But she is best known and admired as Chief Inspector Jane Tennison in “Prime Suspect,” which was made sporadically in England from 1992 to 1997 and shown here on “Masterpiece Theater,” despite the many shots of burnt and beaten bodies as she went in pursuit of serial killers, child pornographers and child molesters, child rapists and child murderers. Far from a female Joe Friday, she was not just tough. She also was vulnerable with thwarted career ambitions, trouble with her bosses, a messy love life. Her husband leaves her in the first “Prime Suspect,” she has an affair with a black detective who is assigned to work for her in the second, she gets pregnant by an expert on serial killers in the third. In the final season, she has an affair with her new, married boss, who turns out to be corrupt. The part she played, and the fact that the actress herself was 50 and never married, helped her become a role model for women of a certain age. “Women will come over to me and say ‘I love you,’ and then quickly walk by,” she says. “The fantasy of me which is not really me, but a me pasted together by interviews and TV moments is a role model, because they don’t see me crying at 3 o’clock in the morning, ‘I’m never going to work again,’ or losing my keys, or all those silly things.”

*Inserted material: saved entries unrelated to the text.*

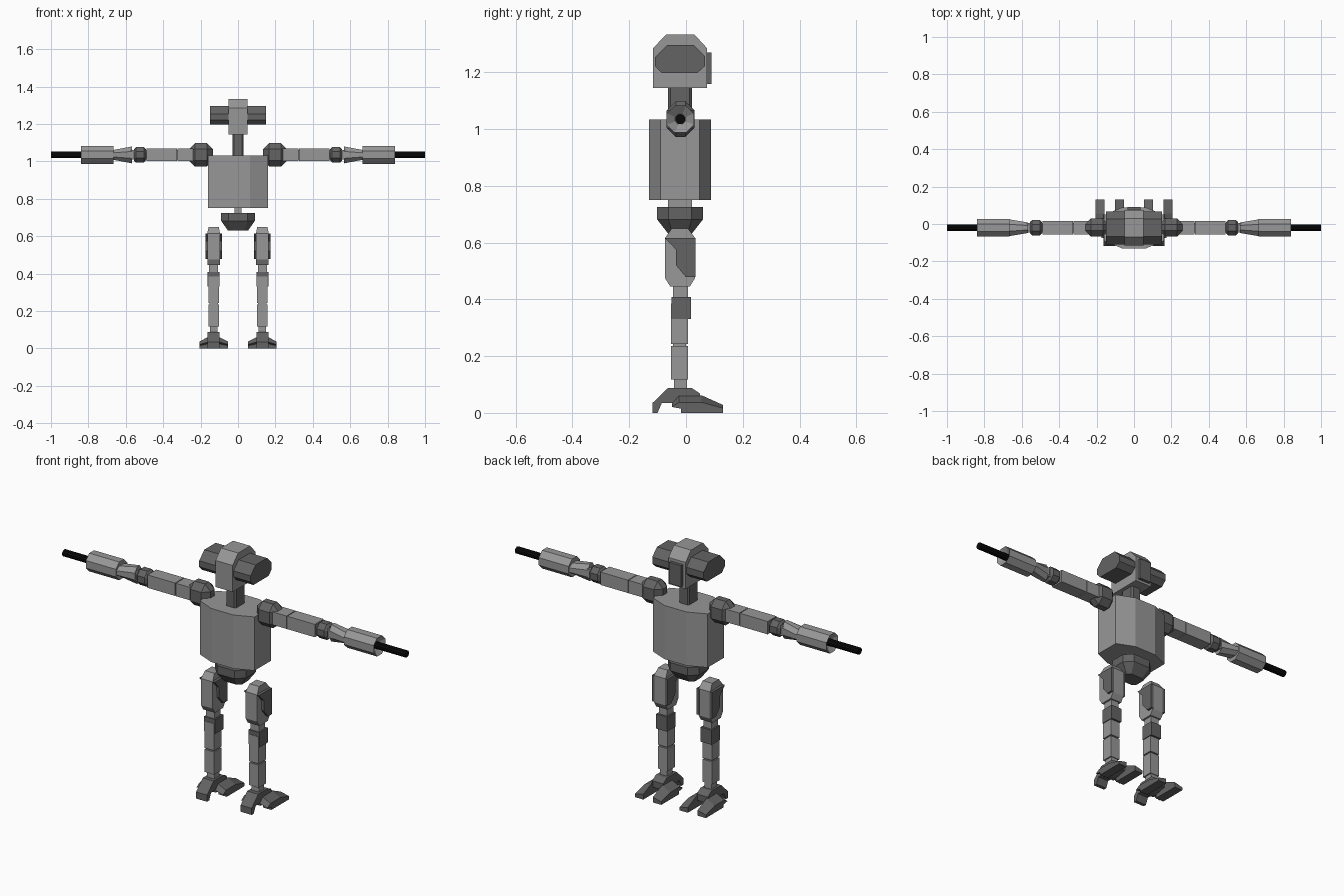
import bpy, bmesh, math
from mathutils import Vector

if "Cube" in bpy.data.objects:
    bpy.data.objects.remove(bpy.data.objects["Cube"])


def material(name, value):
    m = bpy.data.materials.new(name)
    m.diffuse_color = (value, value, value, 1)
    m.use_nodes = True
    m.node_tree.nodes["Principled BSDF"].inputs["Base Color"].default_value = m.diffuse_color
    return m


LIGHT = material("light grey", 0.31)
DARK = material("dark grey", 0.125)
BLACK = material("black", 0.003)


def loft(name, rings, mat):
    """Skin matching rings of points and cap both ends."""
    bm = bmesh.new()
    loops = [[bm.verts.new(p) for p in ring] for ring in rings]
    n = len(loops[0])
    for a, b in zip(loops, loops[1:]):
        for i in range(n):
            j = (i + 1) % n
            bm.faces.new((a[i], a[j], b[j], b[i]))
    bm.faces.new(loops[0])
    bm.faces.new(loops[-1])
    bmesh.ops.recalc_face_normals(bm, faces=bm.faces)
    mesh = bpy.data.meshes.new(name)
    bm.to_mesh(mesh)
    bm.free()
    mesh.materials.append(mat)
    ob = bpy.data.objects.new(name, mesh)
    bpy.context.collection.objects.link(ob)
    return ob


def box(name, x, y, z, mat, bevel=0):
    ring = lambda h: [(x[0], y[0], h), (x[1], y[0], h), (x[1], y[1], h), (x[0], y[1], h)]
    ob = loft(name, [ring(z[0]), ring(z[1])], mat)
    if bevel:
        mod = ob.modifiers.new("chamfer", 'BEVEL')
        mod.width, mod.segments = bevel, 1
    return ob


def side_prism(name, profile, x0, x1, mat):
    """Extrude a (y, z) profile along x."""
    return loft(name, [[(x, y, z) for y, z in profile] for x in (x0, x1)], mat)


def plan_octagon(hx, cx, y0, y1, cy, z):
    """Octagon seen from above, with chamfers reaching cx and cy."""
    return [(hx, y0 + cy, z), (cx, y0, z), (-cx, y0, z), (-hx, y0 + cy, z),
            (-hx, y1 - cy, z), (-cx, y1, z), (cx, y1, z), (hx, y1 - cy, z)]


AY, AZ = -0.02, 1.035   # arm axis


def arm_ring(x, ry, rz, n=8):
    k = 1 / math.cos(math.pi / n)
    return [(x, AY + ry * k * math.cos((i + .5) * math.tau / n),
             AZ + rz * k * math.sin((i + .5) * math.tau / n)) for i in range(n)]


# head, ears and back plate
side_prism("head", [(-.116, 1.145), (-.116, 1.285), (-.07, 1.333), (.03, 1.333),
                    (.074, 1.285), (.074, 1.145)], -.05, .05, LIGHT)
EAR = [(-.067, 1.296), (.028, 1.296), (.067, 1.257), (.067, 1.222),
       (.039, 1.197), (-.085, 1.197), (-.109, 1.222), (-.109, 1.254)]
box("head_back_plate", (-.035, .035), (.07, .09), (1.158, 1.27), DARK)

# neck, torso, waist and pelvis
box("neck", (-.03, .03), (-.063, .021), (1.02, 1.16), DARK, .008)
loft("torso", [plan_octagon(.16, .065, -.13, .088, .04, z) for z in (.75, 1.033)], LIGHT)
box("waist", (-.018, .018), (-.063, .021), (.71, .76), LIGHT)
loft("pelvis", [plan_octagon(.055, .035, -.063, .021, .015, .632),
                plan_octagon(.09, .05, -.102, .06, .04, .682),
                plan_octagon(.09, .05, -.102, .06, .04, .725)], DARK)

THIGH = [(-.074, .616), (-.05, .65), (.007, .65), (.032, .616),
         (.032, .475), (.014, .446), (-.056, .446), (-.074, .475)]
THIGH_PLATE = [(-.074, .616), (.033, .616), (.033, .478), (.0, .478),
               (-.035, .52), (-.035, .575)]
FRONT_TOE = [(-.063, .088), (-.118, .035), (-.118, 0), (-.1, 0), (-.085, .035),
             (-.045, .035), (-.045, .02), (-.018, .02), (.05, .035), (.05, .068), (.02, .088)]
REAR_TOE = [(-.05, .035), (-.025, .062), (.055, .062), (.13, .028), (.13, 0),
            (-.018, 0), (-.018, .025)]

for s, side in ((-1, "left"), (1, "right")):
    side_prism(f"ear_{side}", EAR, s * .05, s * .15, DARK)

    # shoulder and upper arm
    xs = lambda a, b: sorted((s * a, s * b))
    box(f"shoulder_{side}", xs(.135, .262), (-.068, .03), (.972, 1.098), DARK, .032)
    box(f"arm_root_{side}", xs(.24, .323), (AY - .037, AY + .037), (AZ - .034, AZ + .034), LIGHT)
    box(f"upper_arm_{side}", xs(.327, .488), (AY - .037, AY + .037), (AZ - .034, AZ + .034), LIGHT)
    box(f"arm_core_{side}", xs(.31, .575), (AY - .025, AY + .025), (AZ - .025, AZ + .025), LIGHT)

    # elbow, tapered forearm and barrel with recessed muzzle
    loft(f"elbow_{side}", [arm_ring(s * x, r, r) for x, r in
         ((.492, .03), (.503, .041), (.545, .041), (.557, .03))], DARK)
    loft(f"forearm_{side}", [arm_ring(s * .567, .028, .045), arm_ring(s * .668, .045, .026)], LIGHT)
    loft(f"barrel_{side}", [arm_ring(s * x, r, r) for x, r in
         ((.665, .048), (.84, .048), (.815, .018))], LIGHT)
    loft(f"rod_{side}", [arm_ring(s * x, .017, .017, 10) for x in (.81, 1.0)], BLACK)

    # thigh with dark plates on both sides
    c = s * .13
    thigh = side_prism(f"thigh_{side}", THIGH, c - .034, c + .034, LIGHT)
    for v in thigh.data.vertices:
        if v.co.z > .64:
            v.co.x = c + (v.co.x - c) * .8
    for d in (-1, 1):
        side_prism(f"thigh_plate_{side}", THIGH_PLATE, c + d * .03, c + d * .045, DARK)

    # knee, guard, shin and ankle
    w = lambda h: (c - h, c + h)
    box(f"knee_{side}", w(.024), (-.046, .007), (.4, .46), LIGHT)
    box(f"upper_shin_{side}", w(.028), (-.053, .007), (.243, .385), LIGHT)
    box(f"knee_guard_{side}", w(.032), (-.051, .018), (.331, .408), DARK)
    box(f"shin_gap_{side}", w(.022), (-.045, .0), (.23, .25), LIGHT)
    box(f"lower_shin_{side}", w(.028), (-.053, .007), (.117, .236), LIGHT)
    box(f"ankle_{side}", w(.021), (-.042, .003), (.08, .12), LIGHT)

    # foot: one toe forward, two toes back
    side_prism(f"front_toe_{side}", FRONT_TOE, c - .032, c + .032, DARK)
    for d in (-1, 1):
        toe = side_prism(f"rear_toe_{side}", REAR_TOE, c + d * .028, c + d * .077, DARK)
        for v in toe.data.vertices:
            if abs(v.co.x - c) > .05:      # slope the outer edge down
                v.co.z *= .6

She won’t have to worry about being a role model in Mrs. Tingle, a character created by Williamson to be just slightly less monstrous than the killers in his “Scream” horror movies. She is the teacher who gave you a hard time, who told you you’d never amount to anything. The plot requires that she remain an almost cartoon figure of evil since, in the ultimate revenge fantasy, she winds up bound and gagged on her own bed, three of her students guarding her with a medieval crossbow and arrow. She took the role over a part in “The Cherry Orchard” in Bulgaria because, she says, “a lot of what you do is a reaction to what you’ve done, and haven’t done, before.” She isn’t looking forward to being hated by a whole generation of American teenagers, nor by her own sister, who is a teacher. “She saw it as a real betrayal.” But she says, “There have been many inspirational films about inspirational teachers. Why not just one about a bad one?”